How to complete this task:
Every record that follows needs to be written out again, exactly.

==============================

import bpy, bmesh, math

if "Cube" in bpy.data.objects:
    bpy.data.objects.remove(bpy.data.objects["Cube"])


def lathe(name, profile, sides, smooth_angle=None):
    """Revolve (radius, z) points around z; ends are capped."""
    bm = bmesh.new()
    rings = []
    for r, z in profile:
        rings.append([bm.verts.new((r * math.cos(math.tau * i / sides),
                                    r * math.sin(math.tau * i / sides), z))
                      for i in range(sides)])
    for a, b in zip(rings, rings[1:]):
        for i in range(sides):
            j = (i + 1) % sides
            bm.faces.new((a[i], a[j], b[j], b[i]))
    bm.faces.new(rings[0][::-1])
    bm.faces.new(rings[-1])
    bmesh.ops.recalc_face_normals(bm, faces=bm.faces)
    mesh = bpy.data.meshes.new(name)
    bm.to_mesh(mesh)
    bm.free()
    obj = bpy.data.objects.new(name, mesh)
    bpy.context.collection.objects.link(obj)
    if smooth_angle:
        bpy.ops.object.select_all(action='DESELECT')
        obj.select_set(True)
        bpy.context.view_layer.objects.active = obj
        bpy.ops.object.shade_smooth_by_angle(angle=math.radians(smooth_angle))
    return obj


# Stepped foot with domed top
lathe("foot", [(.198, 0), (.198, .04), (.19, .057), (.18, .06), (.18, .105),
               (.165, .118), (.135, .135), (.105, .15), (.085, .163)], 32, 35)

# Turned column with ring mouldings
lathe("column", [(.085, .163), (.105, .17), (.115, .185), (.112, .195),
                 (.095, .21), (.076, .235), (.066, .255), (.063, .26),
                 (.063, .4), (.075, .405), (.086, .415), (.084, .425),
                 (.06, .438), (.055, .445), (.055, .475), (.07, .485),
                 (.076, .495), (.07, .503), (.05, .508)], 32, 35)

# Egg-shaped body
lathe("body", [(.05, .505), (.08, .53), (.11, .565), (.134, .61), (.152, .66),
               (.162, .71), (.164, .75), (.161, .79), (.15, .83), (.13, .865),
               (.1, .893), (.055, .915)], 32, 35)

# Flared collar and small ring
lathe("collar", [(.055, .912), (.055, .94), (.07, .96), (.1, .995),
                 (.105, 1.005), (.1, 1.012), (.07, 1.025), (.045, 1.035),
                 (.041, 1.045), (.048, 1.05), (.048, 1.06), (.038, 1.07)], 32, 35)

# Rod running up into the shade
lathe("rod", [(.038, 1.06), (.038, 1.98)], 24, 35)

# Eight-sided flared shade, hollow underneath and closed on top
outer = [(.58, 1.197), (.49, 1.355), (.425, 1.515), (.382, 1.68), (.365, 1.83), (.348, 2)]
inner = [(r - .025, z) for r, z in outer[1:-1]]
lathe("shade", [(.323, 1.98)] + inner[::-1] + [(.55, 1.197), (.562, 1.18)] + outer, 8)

==============================

Answer space:
import bpy, bmesh, math

if "Cube" in bpy.data.objects:
    bpy.data.objects.remove(bpy.data.objects["Cube"])


def lathe(name, profile, sides, smooth_angle=None):
    """Revolve (radius, z) points around z; ends are capped."""
    bm = bmesh.new()
    rings = []
    for r, z in profile:
        rings.append([bm.verts.new((r * math.cos(math.tau * i / sides),
                                    r * math.sin(math.tau * i / sides), z))
                      for i in range(sides)])
    for a, b in zip(rings, rings[1:]):
        for i in range(sides):
            j = (i + 1) % sides
            bm.faces.new((a[i], a[j], b[j], b[i]))
    bm.faces.new(rings[0][::-1])
    bm.faces.new(rings[-1])
    bmesh.ops.recalc_face_normals(bm, faces=bm.faces)
    mesh = bpy.data.meshes.new(name)
    bm.to_mesh(mesh)
    bm.free()
    obj = bpy.data.objects.new(name, mesh)
    bpy.context.collection.objects.link(obj)
    if smooth_angle:
        bpy.ops.object.select_all(action='DESELECT')
        obj.select_set(True)
        bpy.context.view_layer.objects.active = obj
        bpy.ops.object.shade_smooth_by_angle(angle=math.radians(smooth_angle))
    return obj


# Stepped foot with domed top
lathe("foot", [(.198, 0), (.198, .04), (.19, .057), (.18, .06), (.18, .105),
               (.165, .118), (.135, .135), (.105, .15), (.085, .163)], 32, 35)

# Turned column with ring mouldings
lathe("column", [(.085, .163), (.105, .17), (.115, .185), (.112, .195),
                 (.095, .21), (.076, .235), (.066, .255), (.063, .26),
                 (.063, .4), (.075, .405), (.086, .415), (.084, .425),
                 (.06, .438), (.055, .445), (.055, .475), (.07, .485),
                 (.076, .495), (.07, .503), (.05, .508)], 32, 35)

# Egg-shaped body
lathe("body", [(.05, .505), (.08, .53), (.11, .565), (.134, .61), (.152, .66),
               (.162, .71), (.164, .75), (.161, .79), (.15, .83), (.13, .865),
               (.1, .893), (.055, .915)], 32, 35)

# Flared collar and small ring
lathe("collar", [(.055, .912), (.055, .94), (.07, .96), (.1, .995),
                 (.105, 1.005), (.1, 1.012), (.07, 1.025), (.045, 1.035),
                 (.041, 1.045), (.048, 1.05), (.048, 1.06), (.038, 1.07)], 32, 35)

# Rod running up into the shade
lathe("rod", [(.038, 1.06), (.038, 1.98)], 24, 35)

# Eight-sided flared shade, hollow underneath and closed on top
outer = [(.58, 1.197), (.49, 1.355), (.425, 1.515), (.382, 1.68), (.365, 1.83), (.348, 2)]
inner = [(r - .025, z) for r, z in outer[1:-1]]
lathe("shade", [(.323, 1.98)] + inner[::-1] + [(.55, 1.197), (.562, 1.18)] + outer, 8)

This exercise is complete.